A newly launched initiative has assembled several scientific societies around the collective ambition of implementing an orderly and sustainable transition to an open access scientific publication system. Signs of the transition can be observed in a project at Harvard University that looks at the number of journals produced by scientific societies committed to open access. There, are at the moment of writing, 1,041 pure open access journals (gold) produced by scientific societies; this list does not include hybrid journals.

The tempo and the extent of the transition may entail difficulties and uncertainties, particularly for small and medium-size publishers. These publishers will need various forms of support in order to ensure that the transition proceeds smoothly and that motivation is maintained throughout the process. Financial support for Swedish journals is disseminated partially through the Swedish Research Council and partially through Forte, and consists of roughly 4,8 million SEK per year. In their investigation, KB recommends that this should be increased, become easier to apply for, and is assembled under the umbrella of one governmental authority, in order to protect the integrity and breadth of Swedish scientific publishing in the long-term.

Recommendation 11 reads as follows: That the Swedish Reasearch Council is to be commissioned to establish support for journals in their transition to an open access scientific publication system, without restrictions as regards to discipline.

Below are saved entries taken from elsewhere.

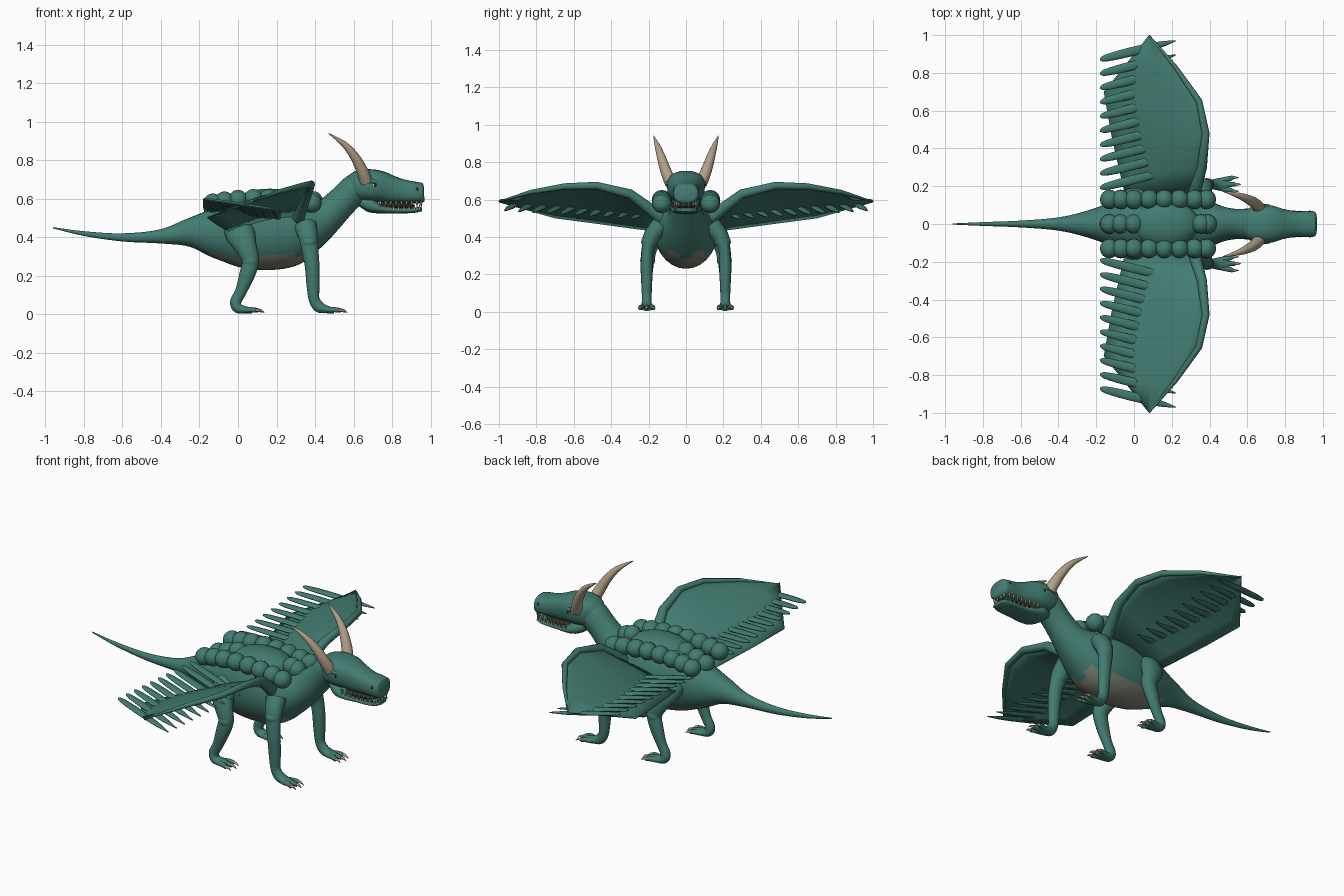
import bpy, bmesh, math
from mathutils import Vector, Matrix

cube = bpy.data.objects.get("Cube")
if cube:
    bpy.data.objects.remove(cube)


def material(name, rgb):
    m = bpy.data.materials.new(name)
    m.use_nodes = True
    m.diffuse_color = (*rgb, 1)
    m.node_tree.nodes["Principled BSDF"].inputs["Base Color"].default_value = (*rgb, 1)
    return m


TEAL = material("teal hide", (0.055, 0.2, 0.165))
BELLY = material("pale belly", (0.2, 0.22, 0.165))
HORN = material("horn tan", (0.44, 0.35, 0.24))
DARK = material("dark mouth", (0.03, 0.025, 0.025))
WHITE = material("eye white", (0.6, 0.6, 0.52))


def smooth_points(pts, n):
    """Catmull-Rom through points of any dimension."""
    out = []
    for i in range(len(pts) - 1):
        a, b, c, d = (pts[max(0, min(len(pts) - 1, i + k))] for k in (-1, 0, 1, 2))
        for j in range(n):
            t = j / n
            out.append([0.5 * (2 * q + (r - p) * t + (2 * p - 5 * q + 4 * r - s) * t * t
                               + (3 * q - p - 3 * r + s) * t ** 3)
                        for p, q, r, s in zip(a, b, c, d)])
    return out + [list(pts[-1])]


def add_tube(bm, pts, n=4, sides=16, ref=(0, 1, 0), power=1.0):
    """Loft of ellipses; each point is x, y, z, half width, half height."""
    pts = smooth_points(pts, n) if n > 1 else pts
    rings = []
    for i, p in enumerate(pts):
        a, b = pts[max(0, i - 1)], pts[min(len(pts) - 1, i + 1)]
        t = (Vector(b[:3]) - Vector(a[:3])).normalized()
        side = Vector(ref)
        side = (side - t * side.dot(t)).normalized()
        up = t.cross(side)
        ring = []
        for k in range(sides):
            ang = 2 * math.pi * k / sides
            c, s = math.cos(ang), math.sin(ang)
            c = math.copysign(abs(c) ** power, c)
            s = math.copysign(abs(s) ** power, s)
            ring.append(bm.verts.new(Vector(p[:3]) + side * c * p[3] + up * s * p[4]))
        rings.append(ring)
    for r, q in zip(rings, rings[1:]):
        for k in range(sides):
            bm.faces.new((r[k], r[(k + 1) % sides], q[(k + 1) % sides], q[k]))
    bm.faces.new(rings[0])
    bm.faces.new(rings[-1])


def add_ball(bm, centre, size, rot=None):
    m = Matrix.Translation(centre) @ (rot or Matrix()) @ Matrix.Diagonal((*size, 1))
    bmesh.ops.create_uvsphere(bm, u_segments=16, v_segments=10, radius=1, matrix=m)


def finish(bm, name, mat, mirror=False, angle=50):
    bmesh.ops.recalc_face_normals(bm, faces=bm.faces)
    me = bpy.data.meshes.new(name)
    bm.to_mesh(me)
    bm.free()
    me.materials.append(mat)
    ob = bpy.data.objects.new(name, me)
    bpy.context.scene.collection.objects.link(ob)
    bpy.ops.object.select_all(action="DESELECT")
    ob.select_set(True)
    bpy.context.view_layer.objects.active = ob
    bpy.ops.object.shade_smooth_by_angle(angle=math.radians(angle))
    if mirror:
        mod = ob.modifiers.new("Mirror", "MIRROR")
        mod.use_axis = (False, True, False)
        mod.use_mirror_merge = False
    return ob


def tube(name, mat, pts, mirror=False, **kw):
    bm = bmesh.new()
    add_tube(bm, pts, **kw)
    return finish(bm, name, mat, mirror)


# Tail, trunk and neck in one loft, with a pale belly underneath
body = tube("body", TEAL, [
    (-.96, 0, .45, .003, .003), (-.8, 0, .42, .01, .012), (-.6, 0, .4, .018, .021),
    (-.4, 0, .405, .035, .037), (-.25, 0, .425, .07, .076), (-.12, 0, .425, .115, .135),
    (0, 0, .43, .15, .185), (.15, 0, .435, .17, .205), (.28, 0, .44, .165, .188),
    (.38, 0, .465, .13, .13), (.46, 0, .51, .095, .093), (.54, 0, .585, .08, .08),
    (.61, 0, .65, .082, .08), (.67, 0, .67, .08, .07)], n=5, sides=28)
body.data.materials.append(BELLY)
for f in body.data.polygons:
    if f.normal.z < -.62 and -.14 < f.center.x < .37:
        f.material_index = 1

# Head
tube("skull", TEAL, [
    (.57, 0, .665, .05, .05), (.61, 0, .668, .085, .075), (.67, 0, .67, .1, .084),
    (.73, 0, .665, .098, .082), (.79, 0, .65, .08, .073), (.86, 0, .638, .068, .062),
    (.92, 0, .633, .07, .056), (.955, 0, .63, .066, .052), (.966, 0, .63, .05, .04)],
    sides=24, power=.8)
tube("lower_jaw", TEAL, [
    (.64, 0, .59, .05, .03), (.69, 0, .565, .08, .036), (.74, 0, .548, .08, .024),
    (.82, 0, .54, .066, .016), (.9, 0, .54, .062, .014), (.94, 0, .545, .054, .013),
    (.955, 0, .546, .035, .01)], sides=20, power=.8)
bm = bmesh.new()
add_ball(bm, (.81, 0, .565), (.11, .052, .02))
finish(bm, "mouth_inside", DARK)

bm = bmesh.new()
for i in range(8):
    x, y = .74 + .027 * i, .074 - .002 * i
    add_tube(bm, [(x, y, .588, .007, .008), (x, y, .556, .001, .001)], n=1, sides=8)
    add_tube(bm, [(x + .013, y - .008, .546, .006, .007), (x + .013, y - .008, .572, .001, .001)],
             n=1, sides=8)
for y in (.015, .04):
    add_tube(bm, [(.95, y, .585, .008, .008), (.952, y, .556, .001, .001)], n=1, sides=8)
finish(bm, "teeth", HORN, True)

for name, mat, spot, r in (("eyes", WHITE, (.705, .089, .67), .013),
                           ("pupils", DARK, (.711, .097, .671), .008),
                           ("nostrils", DARK, (.93, .062, .65), .009)):
    bm = bmesh.new()
    add_ball(bm, spot, (r, r, r))
    finish(bm, name, mat, True)
tube("brow_ridges", TEAL, [(.66, .085, .7, .008, .008), (.7, .09, .69, .016, .014),
                           (.745, .08, .685, .006, .006)], True, sides=10)
tube("horns", HORN, [
    (.665, .08, .69, .034, .034), (.645, .105, .745, .03, .03), (.605, .13, .82, .024, .024),
    (.55, .152, .885, .015, .015), (.47, .173, .94, .002, .002)], True)

# Legs
tube("front_legs", TEAL, [
    (.35, .14, .46, .05, .06), (.365, .185, .4, .045, .05), (.375, .205, .33, .032, .043),
    (.385, .21, .25, .033, .038), (.39, .21, .15, .029, .034), (.395, .21, .08, .026, .028),
    (.42, .21, .04, .027, .03), (.46, .21, .026, .035, .02), (.5, .21, .02, .032, .015)], True)
tube("hind_legs", TEAL, [
    (-.01, .11, .45, .06, .07), (.015, .165, .41, .05, .075), (.045, .195, .34, .042, .055),
    (.065, .205, .275, .036, .045), (.045, .21, .2, .031, .04), (.015, .21, .12, .025, .03),
    (-.012, .21, .065, .025, .029), (.0, .21, .032, .03, .026), (.04, .21, .024, .035, .018),
    (.075, .21, .02, .03, .014)], True)
bm = bmesh.new()
add_ball(bm, (.37, .195, .375), (.045, .045, .036))
add_ball(bm, (.065, .205, .275), (.044, .04, .04))
finish(bm, "leg_joints", TEAL, True)

toes, claws = bmesh.new(), bmesh.new()
for heel in (.46, .03):
    for k in (-1, 0, 1):
        y, tip = .21 + .022 * k, .21 + .036 * k
        x = heel + .075 - .012 * abs(k)
        add_tube(toes, [(heel, y, .024, .013, .014), (heel + .04, (y + tip) / 2, .025, .014, .014),
                        (x, tip, .02, .011, .012)], sides=10)
        add_tube(claws, [(x - .004, tip, .022, .009, .009), (x + .016, tip, .02, .006, .006),
                         (x + .032, tip, .008, .001, .001)], sides=8)
finish(toes, "toes", TEAL, True)
finish(claws, "claws", HORN, True)

# Wings: arm, skin stretched from the arm to the rear edge, and feathers
lead = [(.31, .13, .5), (.36, .3, .63), (.38, .48, .675), (.345, .65, .67),
        (.22, .83, .64), (.08, 1, .59)]
rear = [(-.04, .12, .43), (-.07, .25, .445), (-.12, .47, .475), (-.16, .7, .505),
        (-.04, .85, .548), (.075, .995, .588)]
radii = (.035, .026, .02, .017, .012, .003)
tube("wing_arms", TEAL, [(*p, r, r) for p, r in zip(lead, radii)], True,
     n=1, sides=12, ref=(1, 0, 0))
bm = bmesh.new()
STEPS = 8
grid = []
for a, b in zip(lead, rear):
    row = []
    for j in range(STEPS + 1):
        t = j / STEPS
        p = Vector(a).lerp(Vector(b), t)
        p.z += .012 * math.sin(math.pi * t)
        row.append(bm.verts.new(p))
    grid.append(row)
for r, q in zip(grid, grid[1:]):
    for j in range(STEPS):
        bm.faces.new((r[j], r[j + 1], q[j + 1], q[j]))
skin = finish(bm, "wing_skin", TEAL, True)
skin.modifiers.new("Thickness", "SOLIDIFY").thickness = .006

bm = bmesh.new()
for i in range(10):
    t = i / 9
    y, z = .19 + .68 * t, .555 + .045 * t
    add_tube(bm, [(-.18, y, z, .004, .003), (-.15, y + .008, z - .005, .018, .008),
                  (-.03, y + .038, z - .022, .024, .01), (.12, y + .075, z - .045, .019, .009),
                  (.22, y + .1, z - .06, .003, .003)], sides=10)
finish(bm, "wing_feathers", TEAL, True)

# Rounded scales along the back
bm = bmesh.new()
for i, x in enumerate((-.13, -.07, .0, .08, .16, .24, .32, .385)):
    z = .578 + .024 * math.sin(math.pi * i / 7)
    add_ball(bm, (x, .13, z), (.05, .052, .05))
finish(bm, "side_scales", TEAL, True)
bm = bmesh.new()
for x, z in ((-.13, .555), (-.07, .575), (.0, .595), (.355, .6), (.39, .59)):
    add_ball(bm, (x, 0, z), (.05, .052, .05))
finish(bm, "middle_scales", TEAL)
bm = bmesh.new()
add_ball(bm, (.165, 0, .585), (.18, .125, .068))
finish(bm, "back_plate", TEAL)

Find out more about the description of and argument in favour of this recommendation in the report: Ekonomiskt och tekniskt stöd till tidskrifter som publicerar med öppen tillgång (only in Swedish).

All blog posts in this series

Henrik Schmidt (on leave)

Librarian engaged in research support in various forms. Teaches doctoral students and researchers in areas related to literature search, publishing strategies and publication analysis.